2:28 PM PST 1/14/2021
He spent 28 years with the company and “brought Wall Street home to Main Street with grace, humor and wisdom.”
Ray Brady, who covered business, economics and Wall Street for CBS television and radio for nearly three decades, has died. He was 94.
Brady died in his sleep Tuesday in his Manhattan apartment after a long illness, the network announced.
Brady appeared regularly on the CBS Evening News, where he delivered popular “Money Crunch” segments that helped cash-strapped Americans get more for their money in the 1990s.
For his work on the CBS Evening News With Dan Rather, he won an Emmy in 1982 for a series of reports about unemployed Americans dealing with the recession and was honored by American University in 1998 for a two-part series, “Secrets of the IRS.”
Upon his retirement in 2000, then-CBS News president Andrew Heyward said: “Ray’s deep knowledge of his field, his powerful sense of integrity, his genuine interest in the people he met along the way and his unflagging passion for the next story make him a great reporter. He was a pioneer who brought Wall Street home to Main Street with grace, humor and wisdom. The men and women who cover the markets today stand on his shoulders.”
Born in Philadelphia on April 3, 1926, Brady served in the U.S. Navy during World War II and earned his bachelor’s degree in history from Fordham University in 1948.
He began his career as a police reporter for the Long Branch Daily Record in New Jersey, then worked for Forbes and Barron’s magazines before serving as the editor of Dun’s Review, a publication of Dun and Bradstreet, starting in 1961.
In 1972, Brady joined CBS in New York at Newsradio 880 while still at Dun’s Review. He moved to WCBS-TV as business editor in 1976 and was hired as a correspondent for the CBS Morning News a year later.
Brady also contributed to CBS Sunday Morning, reported for the financial news website MarketWatch and stepped in as interim host of PBS’ Wall Street Week in the summer of 2000.
Brady was an avid equestrian who participated in foxhunts in New Jersey and Ireland and wrote about his experiences in The New York Times and elsewhere.

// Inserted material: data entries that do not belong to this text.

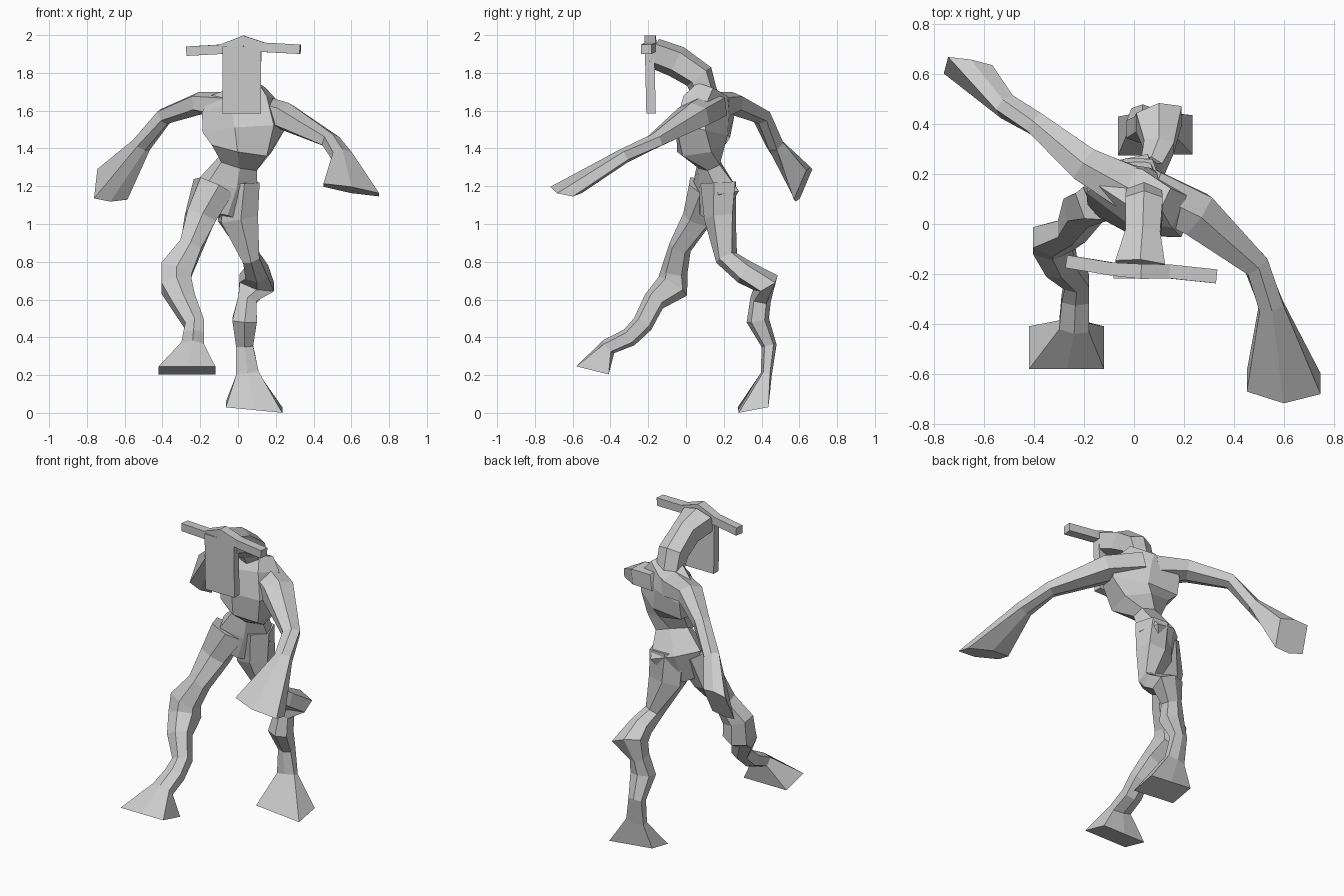
import bpy
import bmesh
from math import radians, cos, sin
from mathutils import Vector

cube = bpy.data.objects.get("Cube")
if cube:
    bpy.data.objects.remove(cube, do_unlink=True)

grey = bpy.data.materials.new("plain grey")
grey.use_nodes = True
colour = (0.6, 0.6, 0.6, 1)
grey.diffuse_color = colour
grey.node_tree.nodes["Principled BSDF"].inputs["Base Color"].default_value = colour


def six_sided(shoulder):
    """Cross-section: a box at shoulder 1, a pointed hexagon below that."""
    s = shoulder
    return [(1, s), (0, 1), (-1, s), (-1, -s), (0, -1), (1, -s)]


def finish(name, bm):
    bmesh.ops.recalc_face_normals(bm, faces=bm.faces)
    mesh = bpy.data.meshes.new(name)
    bm.to_mesh(mesh)
    bm.free()
    mesh.materials.append(grey)
    obj = bpy.data.objects.new(name, mesh)
    bpy.context.collection.objects.link(obj)
    return obj


def loft(name, rings, shoulder=0.6, end_shoulder=None, end_dir=None):
    """Skin rings of (x, y, z, half width, half depth, yaw) along their path."""
    bm = bmesh.new()
    centres = [Vector(r[:3]) for r in rings]
    loops = []
    last = len(rings) - 1
    for i, (x, y, z, width, depth, yaw) in enumerate(rings):
        before = centres[max(i - 1, 0)]
        after = centres[min(i + 1, last)]
        along = (after - before).normalized()
        profile = six_sided(shoulder)
        if i == last:
            if end_dir:
                along = Vector(end_dir).normalized()
            if end_shoulder is not None:
                profile = six_sided(end_shoulder)
        u = Vector((cos(radians(yaw)), sin(radians(yaw)), 0))
        u = (u - along * u.dot(along)).normalized()
        v = along.cross(u)
        loops.append([bm.verts.new(centres[i] + u * a * width + v * b * depth)
                      for a, b in profile])
    for low, high in zip(loops, loops[1:]):
        for k in range(len(low)):
            n = (k + 1) % len(low)
            bm.faces.new((low[k], low[n], high[n], high[k]))
    bm.faces.new(loops[0])
    bm.faces.new(loops[-1])
    return finish(name, bm)


# Torso: hips twist one way, shoulders the other
loft("torso", [
    (-.08, .13, 1.04, .07, .06, 25),
    (-.05, .16, 1.2, .15, .1, 25),
    (0, .12, 1.32, .1, .06, 10),
    (.02, .08, 1.4, .15, .13, -10),
    (.03, .09, 1.49, .2, .14, -20),
    (.01, .12, 1.62, .19, .12, -25),
    (0, .15, 1.7, .14, .08, -25),
])

# Neck and head, sweeping up and forward
loft("head", [
    (.04, .12, 1.64, .07, .06, 0),
    (.04, .07, 1.78, .075, .08, 0),
    (.035, -.05, 1.86, .07, .085, 0),
    (.025, -.17, 1.905, .1, .08, 0),
])

# Long flat face hanging from the brow
bm = bmesh.new()
bmesh.ops.create_cube(bm, size=1)
for vert in bm.verts:
    top = vert.co.z > 0
    vert.co = Vector((.02 + vert.co.x * .205,
                      -.185 + vert.co.y * .05 - (.008 if top else 0),
                      1.94 if top else 1.585))
finish("face", bm)

# Horn bar across the brow
loft("horns", [
    (-.27, -.15, 1.915, .026, .025, 90),
    (-.09, -.18, 1.925, .026, .025, 90),
    (.03, -.19, 1.97, .03, .028, 90),
    (.14, -.19, 1.935, .028, .025, 90),
    (.33, -.21, 1.925, .028, .025, 90),
], shoulder=1)

# Left arm reaches forward, palm down
loft("left_arm", [
    (.06, .13, 1.62, .09, .08, 60),
    (.25, .04, 1.57, .09, .075, 55),
    (.49, -.165, 1.44, .05, .04, 40),
    (.55, -.33, 1.36, .05, .04, 10),
    (.6, -.635, 1.18, .15, .085, 0),
], end_shoulder=.5, end_dir=(-.18, -.2, -1))

# Right arm swings back
loft("right_arm", [
    (-.03, .15, 1.62, .09, .08, 50),
    (-.2, .24, 1.64, .07, .06, 50),
    (-.39, .4, 1.57, .045, .045, 50),
    (-.51, .47, 1.42, .045, .045, 30),
    (-.665, .62, 1.21, .09, .1, -15),
], end_shoulder=.85, end_dir=(.15, .9, -.4))

# Left leg trails behind
loft("left_leg", [
    (0, .17, 1.22, .1, .1, 20),
    (0, .18, 1.03, .1, .085, 10),
    (.07, .215, .82, .045, .06, 0),
    (.1, .31, .745, .06, .065, 0),
    (.1, .42, .69, .095, .075, 0),
    (.05, .395, .6, .05, .055, 0),
    (.035, .38, .49, .065, .06, 0),
    (.035, .44, .355, .045, .04, 0),
    (.05, .425, .205, .06, .03, 0),
    (.085, .355, .03, .15, .08, 0),
], end_shoulder=1, end_dir=(-.1, .19, -1))

# Right leg lifts forward
loft("right_leg", [
    (-.13, .1, 1.2, .1, .09, 20),
    (-.2, .06, 1.03, .08, .08, 10),
    (-.25, -.03, .88, .06, .06, 0),
    (-.325, -.06, .76, .085, .07, 0),
    (-.325, -.07, .67, .08, .09, 0),
    (-.29, -.17, .59, .065, .06, 0),
    (-.23, -.23, .47, .05, .055, 0),
    (-.235, -.3, .4, .055, .05, 0),
    (-.24, -.41, .35, .06, .045, 0),
    (-.27, -.495, .225, .15, .088, 0),
], end_shoulder=1, end_dir=(0, -.25, -1))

Survivors include his stepchildren David and Nicki, three granddaughters and two great-granddaughters. Donations in his memory can be made to St. Benedict’s Preparatory School, 520 Dr. Martin Luther King Jr. Blvd., Newark, NJ 07102.